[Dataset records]

+ + +

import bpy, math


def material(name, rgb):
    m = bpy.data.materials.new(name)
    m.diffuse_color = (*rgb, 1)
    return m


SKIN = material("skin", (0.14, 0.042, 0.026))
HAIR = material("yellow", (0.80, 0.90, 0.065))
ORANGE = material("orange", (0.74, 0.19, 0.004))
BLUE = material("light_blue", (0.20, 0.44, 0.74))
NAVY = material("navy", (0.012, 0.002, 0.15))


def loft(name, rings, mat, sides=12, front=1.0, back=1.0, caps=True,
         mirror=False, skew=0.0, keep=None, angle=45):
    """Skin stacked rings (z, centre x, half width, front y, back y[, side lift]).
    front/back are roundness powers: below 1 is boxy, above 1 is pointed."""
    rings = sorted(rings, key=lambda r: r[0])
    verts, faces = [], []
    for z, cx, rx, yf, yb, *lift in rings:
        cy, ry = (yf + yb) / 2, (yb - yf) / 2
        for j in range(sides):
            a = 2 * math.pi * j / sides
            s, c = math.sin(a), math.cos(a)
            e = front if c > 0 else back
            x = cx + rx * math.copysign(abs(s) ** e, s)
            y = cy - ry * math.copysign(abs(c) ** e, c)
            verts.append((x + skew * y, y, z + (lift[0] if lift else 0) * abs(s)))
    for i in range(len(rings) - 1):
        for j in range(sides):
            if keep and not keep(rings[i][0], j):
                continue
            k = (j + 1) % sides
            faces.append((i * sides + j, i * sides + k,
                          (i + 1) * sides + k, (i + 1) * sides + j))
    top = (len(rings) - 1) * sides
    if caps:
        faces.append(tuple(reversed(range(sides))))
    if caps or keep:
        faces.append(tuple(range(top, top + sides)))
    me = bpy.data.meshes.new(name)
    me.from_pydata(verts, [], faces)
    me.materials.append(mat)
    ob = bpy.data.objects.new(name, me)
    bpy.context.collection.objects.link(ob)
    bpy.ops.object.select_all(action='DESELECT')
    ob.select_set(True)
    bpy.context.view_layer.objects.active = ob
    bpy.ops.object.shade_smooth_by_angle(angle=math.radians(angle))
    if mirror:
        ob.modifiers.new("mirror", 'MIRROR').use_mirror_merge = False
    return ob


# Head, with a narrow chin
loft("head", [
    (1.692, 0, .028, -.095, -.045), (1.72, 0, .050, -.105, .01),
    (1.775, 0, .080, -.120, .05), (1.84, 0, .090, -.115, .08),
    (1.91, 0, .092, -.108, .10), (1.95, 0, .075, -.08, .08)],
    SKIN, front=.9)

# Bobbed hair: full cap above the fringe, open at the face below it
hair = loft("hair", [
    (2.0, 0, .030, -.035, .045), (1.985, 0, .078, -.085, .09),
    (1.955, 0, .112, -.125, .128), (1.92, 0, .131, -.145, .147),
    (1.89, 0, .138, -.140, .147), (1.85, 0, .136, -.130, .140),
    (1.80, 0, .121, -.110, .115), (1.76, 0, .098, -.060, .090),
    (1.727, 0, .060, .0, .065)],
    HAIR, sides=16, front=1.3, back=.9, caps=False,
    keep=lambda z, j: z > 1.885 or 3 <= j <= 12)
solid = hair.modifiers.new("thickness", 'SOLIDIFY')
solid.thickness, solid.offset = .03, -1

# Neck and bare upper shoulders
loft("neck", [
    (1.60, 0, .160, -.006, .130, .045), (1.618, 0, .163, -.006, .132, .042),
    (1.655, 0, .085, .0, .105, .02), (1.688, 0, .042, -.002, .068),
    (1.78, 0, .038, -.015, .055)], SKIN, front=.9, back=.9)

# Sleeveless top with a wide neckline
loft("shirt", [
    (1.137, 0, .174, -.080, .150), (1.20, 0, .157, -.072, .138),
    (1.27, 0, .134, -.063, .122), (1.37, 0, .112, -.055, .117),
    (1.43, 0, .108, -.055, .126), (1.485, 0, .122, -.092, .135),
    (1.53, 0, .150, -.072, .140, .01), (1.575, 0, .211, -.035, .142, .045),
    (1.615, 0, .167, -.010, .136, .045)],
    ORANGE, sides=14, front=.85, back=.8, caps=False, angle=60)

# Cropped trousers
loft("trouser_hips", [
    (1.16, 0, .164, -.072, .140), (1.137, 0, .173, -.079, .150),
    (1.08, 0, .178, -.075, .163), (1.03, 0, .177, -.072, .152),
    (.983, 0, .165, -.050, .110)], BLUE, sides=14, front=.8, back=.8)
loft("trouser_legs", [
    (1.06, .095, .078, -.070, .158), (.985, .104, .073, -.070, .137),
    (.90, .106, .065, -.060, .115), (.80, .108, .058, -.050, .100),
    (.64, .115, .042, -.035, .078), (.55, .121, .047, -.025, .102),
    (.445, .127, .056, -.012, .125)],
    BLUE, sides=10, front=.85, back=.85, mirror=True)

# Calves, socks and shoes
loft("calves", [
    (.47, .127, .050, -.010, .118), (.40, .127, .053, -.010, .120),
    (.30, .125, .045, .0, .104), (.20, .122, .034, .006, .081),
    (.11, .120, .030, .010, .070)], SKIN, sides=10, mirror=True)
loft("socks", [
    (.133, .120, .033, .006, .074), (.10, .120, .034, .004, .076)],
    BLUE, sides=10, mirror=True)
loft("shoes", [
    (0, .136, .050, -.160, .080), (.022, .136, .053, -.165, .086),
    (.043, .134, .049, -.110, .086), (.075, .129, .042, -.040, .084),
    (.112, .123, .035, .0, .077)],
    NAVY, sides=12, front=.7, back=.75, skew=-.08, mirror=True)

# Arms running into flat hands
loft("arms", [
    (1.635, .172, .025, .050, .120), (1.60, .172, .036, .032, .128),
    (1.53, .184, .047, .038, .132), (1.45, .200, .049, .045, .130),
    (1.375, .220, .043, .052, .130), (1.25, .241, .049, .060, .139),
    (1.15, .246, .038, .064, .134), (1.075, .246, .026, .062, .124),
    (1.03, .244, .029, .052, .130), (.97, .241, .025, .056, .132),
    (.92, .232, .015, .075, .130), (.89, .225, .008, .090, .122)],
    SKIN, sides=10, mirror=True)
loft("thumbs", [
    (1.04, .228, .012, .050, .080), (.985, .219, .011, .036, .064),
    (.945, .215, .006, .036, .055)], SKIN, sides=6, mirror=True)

+ + +

= What is required =
Repeat each entry above exactly as shown.

= Exercise result =
import bpy, math


def material(name, rgb):
    m = bpy.data.materials.new(name)
    m.diffuse_color = (*rgb, 1)
    return m


SKIN = material("skin", (0.14, 0.042, 0.026))
HAIR = material("yellow", (0.80, 0.90, 0.065))
ORANGE = material("orange", (0.74, 0.19, 0.004))
BLUE = material("light_blue", (0.20, 0.44, 0.74))
NAVY = material("navy", (0.012, 0.002, 0.15))


def loft(name, rings, mat, sides=12, front=1.0, back=1.0, caps=True,
         mirror=False, skew=0.0, keep=None, angle=45):
    """Skin stacked rings (z, centre x, half width, front y, back y[, side lift]).
    front/back are roundness powers: below 1 is boxy, above 1 is pointed."""
    rings = sorted(rings, key=lambda r: r[0])
    verts, faces = [], []
    for z, cx, rx, yf, yb, *lift in rings:
        cy, ry = (yf + yb) / 2, (yb - yf) / 2
        for j in range(sides):
            a = 2 * math.pi * j / sides
            s, c = math.sin(a), math.cos(a)
            e = front if c > 0 else back
            x = cx + rx * math.copysign(abs(s) ** e, s)
            y = cy - ry * math.copysign(abs(c) ** e, c)
            verts.append((x + skew * y, y, z + (lift[0] if lift else 0) * abs(s)))
    for i in range(len(rings) - 1):
        for j in range(sides):
            if keep and not keep(rings[i][0], j):
                continue
            k = (j + 1) % sides
            faces.append((i * sides + j, i * sides + k,
                          (i + 1) * sides + k, (i + 1) * sides + j))
    top = (len(rings) - 1) * sides
    if caps:
        faces.append(tuple(reversed(range(sides))))
    if caps or keep:
        faces.append(tuple(range(top, top + sides)))
    me = bpy.data.meshes.new(name)
    me.from_pydata(verts, [], faces)
    me.materials.append(mat)
    ob = bpy.data.objects.new(name, me)
    bpy.context.collection.objects.link(ob)
    bpy.ops.object.select_all(action='DESELECT')
    ob.select_set(True)
    bpy.context.view_layer.objects.active = ob
    bpy.ops.object.shade_smooth_by_angle(angle=math.radians(angle))
    if mirror:
        ob.modifiers.new("mirror", 'MIRROR').use_mirror_merge = False
    return ob


# Head, with a narrow chin
loft("head", [
    (1.692, 0, .028, -.095, -.045), (1.72, 0, .050, -.105, .01),
    (1.775, 0, .080, -.120, .05), (1.84, 0, .090, -.115, .08),
    (1.91, 0, .092, -.108, .10), (1.95, 0, .075, -.08, .08)],
    SKIN, front=.9)

# Bobbed hair: full cap above the fringe, open at the face below it
hair = loft("hair", [
    (2.0, 0, .030, -.035, .045), (1.985, 0, .078, -.085, .09),
    (1.955, 0, .112, -.125, .128), (1.92, 0, .131, -.145, .147),
    (1.89, 0, .138, -.140, .147), (1.85, 0, .136, -.130, .140),
    (1.80, 0, .121, -.110, .115), (1.76, 0, .098, -.060, .090),
    (1.727, 0, .060, .0, .065)],
    HAIR, sides=16, front=1.3, back=.9, caps=False,
    keep=lambda z, j: z > 1.885 or 3 <= j <= 12)
solid = hair.modifiers.new("thickness", 'SOLIDIFY')
solid.thickness, solid.offset = .03, -1

# Neck and bare upper shoulders
loft("neck", [
    (1.60, 0, .160, -.006, .130, .045), (1.618, 0, .163, -.006, .132, .042),
    (1.655, 0, .085, .0, .105, .02), (1.688, 0, .042, -.002, .068),
    (1.78, 0, .038, -.015, .055)], SKIN, front=.9, back=.9)

# Sleeveless top with a wide neckline
loft("shirt", [
    (1.137, 0, .174, -.080, .150), (1.20, 0, .157, -.072, .138),
    (1.27, 0, .134, -.063, .122), (1.37, 0, .112, -.055, .117),
    (1.43, 0, .108, -.055, .126), (1.485, 0, .122, -.092, .135),
    (1.53, 0, .150, -.072, .140, .01), (1.575, 0, .211, -.035, .142, .045),
    (1.615, 0, .167, -.010, .136, .045)],
    ORANGE, sides=14, front=.85, back=.8, caps=False, angle=60)

# Cropped trousers
loft("trouser_hips", [
    (1.16, 0, .164, -.072, .140), (1.137, 0, .173, -.079, .150),
    (1.08, 0, .178, -.075, .163), (1.03, 0, .177, -.072, .152),
    (.983, 0, .165, -.050, .110)], BLUE, sides=14, front=.8, back=.8)
loft("trouser_legs", [
    (1.06, .095, .078, -.070, .158), (.985, .104, .073, -.070, .137),
    (.90, .106, .065, -.060, .115), (.80, .108, .058, -.050, .100),
    (.64, .115, .042, -.035, .078), (.55, .121, .047, -.025, .102),
    (.445, .127, .056, -.012, .125)],
    BLUE, sides=10, front=.85, back=.85, mirror=True)

# Calves, socks and shoes
loft("calves", [
    (.47, .127, .050, -.010, .118), (.40, .127, .053, -.010, .120),
    (.30, .125, .045, .0, .104), (.20, .122, .034, .006, .081),
    (.11, .120, .030, .010, .070)], SKIN, sides=10, mirror=True)
loft("socks", [
    (.133, .120, .033, .006, .074), (.10, .120, .034, .004, .076)],
    BLUE, sides=10, mirror=True)
loft("shoes", [
    (0, .136, .050, -.160, .080), (.022, .136, .053, -.165, .086),
    (.043, .134, .049, -.110, .086), (.075, .129, .042, -.040, .084),
    (.112, .123, .035, .0, .077)],
    NAVY, sides=12, front=.7, back=.75, skew=-.08, mirror=True)

# Arms running into flat hands
loft("arms", [
    (1.635, .172, .025, .050, .120), (1.60, .172, .036, .032, .128),
    (1.53, .184, .047, .038, .132), (1.45, .200, .049, .045, .130),
    (1.375, .220, .043, .052, .130), (1.25, .241, .049, .060, .139),
    (1.15, .246, .038, .064, .134), (1.075, .246, .026, .062, .124),
    (1.03, .244, .029, .052, .130), (.97, .241, .025, .056, .132),
    (.92, .232, .015, .075, .130), (.89, .225, .008, .090, .122)],
    SKIN, sides=10, mirror=True)
loft("thumbs", [
    (1.04, .228, .012, .050, .080), (.985, .219, .011, .036, .064),
    (.945, .215, .006, .036, .055)], SKIN, sides=6, mirror=True)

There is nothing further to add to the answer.